(Directions for this task)
Only lines with the word "bmesh" belong in the answer; copy them from the records below.

(Listed records)
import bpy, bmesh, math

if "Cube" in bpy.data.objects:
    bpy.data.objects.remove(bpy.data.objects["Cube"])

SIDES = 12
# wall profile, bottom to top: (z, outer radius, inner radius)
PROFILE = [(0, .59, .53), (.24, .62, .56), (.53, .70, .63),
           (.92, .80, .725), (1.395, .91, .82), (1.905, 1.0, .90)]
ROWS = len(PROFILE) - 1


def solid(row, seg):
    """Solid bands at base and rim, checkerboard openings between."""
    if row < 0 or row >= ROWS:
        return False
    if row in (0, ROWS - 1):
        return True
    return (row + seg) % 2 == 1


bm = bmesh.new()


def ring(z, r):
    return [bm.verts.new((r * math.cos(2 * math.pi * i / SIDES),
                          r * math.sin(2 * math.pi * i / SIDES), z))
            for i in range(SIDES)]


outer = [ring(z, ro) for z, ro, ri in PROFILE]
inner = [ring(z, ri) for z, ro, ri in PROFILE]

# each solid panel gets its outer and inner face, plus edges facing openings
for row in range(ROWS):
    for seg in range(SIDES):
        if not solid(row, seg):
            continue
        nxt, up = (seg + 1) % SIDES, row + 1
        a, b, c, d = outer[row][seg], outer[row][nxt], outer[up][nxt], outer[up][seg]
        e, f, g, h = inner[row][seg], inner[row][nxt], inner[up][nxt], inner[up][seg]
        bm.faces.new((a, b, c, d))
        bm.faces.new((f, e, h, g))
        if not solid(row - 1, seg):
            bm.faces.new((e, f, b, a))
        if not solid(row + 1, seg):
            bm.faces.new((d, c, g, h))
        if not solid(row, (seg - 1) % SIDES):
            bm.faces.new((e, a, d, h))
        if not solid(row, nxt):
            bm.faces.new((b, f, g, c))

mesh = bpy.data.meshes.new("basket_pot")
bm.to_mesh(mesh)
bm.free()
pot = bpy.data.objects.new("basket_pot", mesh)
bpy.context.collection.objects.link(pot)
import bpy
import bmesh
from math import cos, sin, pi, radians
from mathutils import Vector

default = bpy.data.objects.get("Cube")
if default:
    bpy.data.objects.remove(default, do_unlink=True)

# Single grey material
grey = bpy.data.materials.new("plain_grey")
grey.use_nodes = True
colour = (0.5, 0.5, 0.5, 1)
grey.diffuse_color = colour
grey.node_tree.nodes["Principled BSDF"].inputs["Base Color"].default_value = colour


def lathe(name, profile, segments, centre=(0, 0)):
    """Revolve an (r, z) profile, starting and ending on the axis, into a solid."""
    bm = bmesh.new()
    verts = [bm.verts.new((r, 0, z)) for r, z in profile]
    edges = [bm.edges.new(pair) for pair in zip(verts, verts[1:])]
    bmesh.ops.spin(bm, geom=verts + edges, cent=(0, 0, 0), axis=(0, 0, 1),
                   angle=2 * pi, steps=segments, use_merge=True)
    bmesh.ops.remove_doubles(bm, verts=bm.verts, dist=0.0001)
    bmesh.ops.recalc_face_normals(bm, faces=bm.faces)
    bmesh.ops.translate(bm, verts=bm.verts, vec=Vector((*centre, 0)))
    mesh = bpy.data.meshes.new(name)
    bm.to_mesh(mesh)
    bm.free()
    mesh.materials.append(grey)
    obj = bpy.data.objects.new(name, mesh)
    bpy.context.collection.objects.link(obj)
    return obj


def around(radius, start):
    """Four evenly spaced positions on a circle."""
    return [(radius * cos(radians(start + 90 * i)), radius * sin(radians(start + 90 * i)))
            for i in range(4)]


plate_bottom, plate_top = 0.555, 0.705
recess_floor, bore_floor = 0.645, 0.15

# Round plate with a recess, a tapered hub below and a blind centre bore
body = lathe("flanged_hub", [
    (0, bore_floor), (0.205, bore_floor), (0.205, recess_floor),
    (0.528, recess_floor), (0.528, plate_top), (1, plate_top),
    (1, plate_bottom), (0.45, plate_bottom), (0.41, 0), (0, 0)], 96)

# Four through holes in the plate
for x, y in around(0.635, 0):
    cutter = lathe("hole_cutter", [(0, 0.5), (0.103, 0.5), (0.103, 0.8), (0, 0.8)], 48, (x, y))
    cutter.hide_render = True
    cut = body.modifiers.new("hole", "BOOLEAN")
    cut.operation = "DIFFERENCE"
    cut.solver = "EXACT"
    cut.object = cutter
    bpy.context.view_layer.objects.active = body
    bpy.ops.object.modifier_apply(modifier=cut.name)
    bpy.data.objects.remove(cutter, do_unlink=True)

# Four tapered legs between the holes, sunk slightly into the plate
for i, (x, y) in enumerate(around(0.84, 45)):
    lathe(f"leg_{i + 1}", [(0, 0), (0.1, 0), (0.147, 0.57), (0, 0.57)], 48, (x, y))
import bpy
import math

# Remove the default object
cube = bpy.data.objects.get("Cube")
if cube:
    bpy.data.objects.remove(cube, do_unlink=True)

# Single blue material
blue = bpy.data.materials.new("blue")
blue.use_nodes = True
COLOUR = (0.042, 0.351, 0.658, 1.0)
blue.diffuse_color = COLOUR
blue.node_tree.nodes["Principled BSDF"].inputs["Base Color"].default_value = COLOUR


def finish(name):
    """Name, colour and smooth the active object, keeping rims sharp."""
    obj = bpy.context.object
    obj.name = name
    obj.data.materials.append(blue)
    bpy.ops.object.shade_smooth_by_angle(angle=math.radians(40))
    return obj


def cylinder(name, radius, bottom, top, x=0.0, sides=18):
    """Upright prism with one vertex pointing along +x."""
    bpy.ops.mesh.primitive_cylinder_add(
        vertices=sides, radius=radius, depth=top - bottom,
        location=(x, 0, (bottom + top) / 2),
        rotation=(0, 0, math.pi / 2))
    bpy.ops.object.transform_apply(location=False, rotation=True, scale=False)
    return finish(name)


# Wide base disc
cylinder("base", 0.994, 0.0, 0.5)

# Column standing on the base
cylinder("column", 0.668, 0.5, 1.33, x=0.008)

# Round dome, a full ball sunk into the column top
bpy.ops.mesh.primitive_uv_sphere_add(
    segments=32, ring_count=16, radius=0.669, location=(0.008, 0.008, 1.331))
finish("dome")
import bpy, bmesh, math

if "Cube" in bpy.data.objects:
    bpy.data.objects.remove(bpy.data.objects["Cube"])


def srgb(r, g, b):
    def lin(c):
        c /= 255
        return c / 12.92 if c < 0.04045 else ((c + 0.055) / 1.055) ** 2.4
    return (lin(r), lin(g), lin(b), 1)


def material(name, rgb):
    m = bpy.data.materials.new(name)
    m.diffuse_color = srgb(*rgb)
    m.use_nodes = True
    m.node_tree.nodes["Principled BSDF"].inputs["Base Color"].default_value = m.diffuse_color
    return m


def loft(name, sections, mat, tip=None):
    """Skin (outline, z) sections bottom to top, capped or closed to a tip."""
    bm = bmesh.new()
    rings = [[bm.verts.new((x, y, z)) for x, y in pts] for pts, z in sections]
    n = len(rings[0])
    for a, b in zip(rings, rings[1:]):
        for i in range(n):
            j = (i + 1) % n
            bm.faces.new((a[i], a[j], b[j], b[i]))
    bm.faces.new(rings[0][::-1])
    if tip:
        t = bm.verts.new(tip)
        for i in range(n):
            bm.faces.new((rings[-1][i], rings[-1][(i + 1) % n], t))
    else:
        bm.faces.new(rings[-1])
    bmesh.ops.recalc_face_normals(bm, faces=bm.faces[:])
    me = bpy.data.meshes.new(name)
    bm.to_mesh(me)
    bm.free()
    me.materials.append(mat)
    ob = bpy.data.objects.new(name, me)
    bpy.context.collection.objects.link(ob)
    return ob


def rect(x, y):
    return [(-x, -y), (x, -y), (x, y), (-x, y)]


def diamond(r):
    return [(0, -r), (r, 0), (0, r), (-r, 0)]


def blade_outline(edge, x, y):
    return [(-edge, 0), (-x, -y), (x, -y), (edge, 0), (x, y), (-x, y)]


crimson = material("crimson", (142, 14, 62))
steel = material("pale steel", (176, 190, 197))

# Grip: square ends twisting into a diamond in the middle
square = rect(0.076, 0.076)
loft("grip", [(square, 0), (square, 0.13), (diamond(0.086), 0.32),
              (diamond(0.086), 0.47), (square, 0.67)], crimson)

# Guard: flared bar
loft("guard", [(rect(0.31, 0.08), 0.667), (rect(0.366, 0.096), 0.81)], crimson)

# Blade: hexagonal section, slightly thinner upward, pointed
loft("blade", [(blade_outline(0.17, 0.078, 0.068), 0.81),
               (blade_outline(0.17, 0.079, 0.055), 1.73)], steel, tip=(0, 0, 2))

(Expected answer)
import bpy, bmesh, math
bm = bmesh.new()
import bmesh
    bm = bmesh.new()
    bmesh.ops.spin(bm, geom=verts + edges, cent=(0, 0, 0), axis=(0, 0, 1),
    bmesh.ops.remove_doubles(bm, verts=bm.verts, dist=0.0001)
    bmesh.ops.recalc_face_normals(bm, faces=bm.faces)
    bmesh.ops.translate(bm, verts=bm.verts, vec=Vector((*centre, 0)))
import bpy, bmesh, math
    bm = bmesh.new()
    bmesh.ops.recalc_face_normals(bm, faces=bm.faces[:])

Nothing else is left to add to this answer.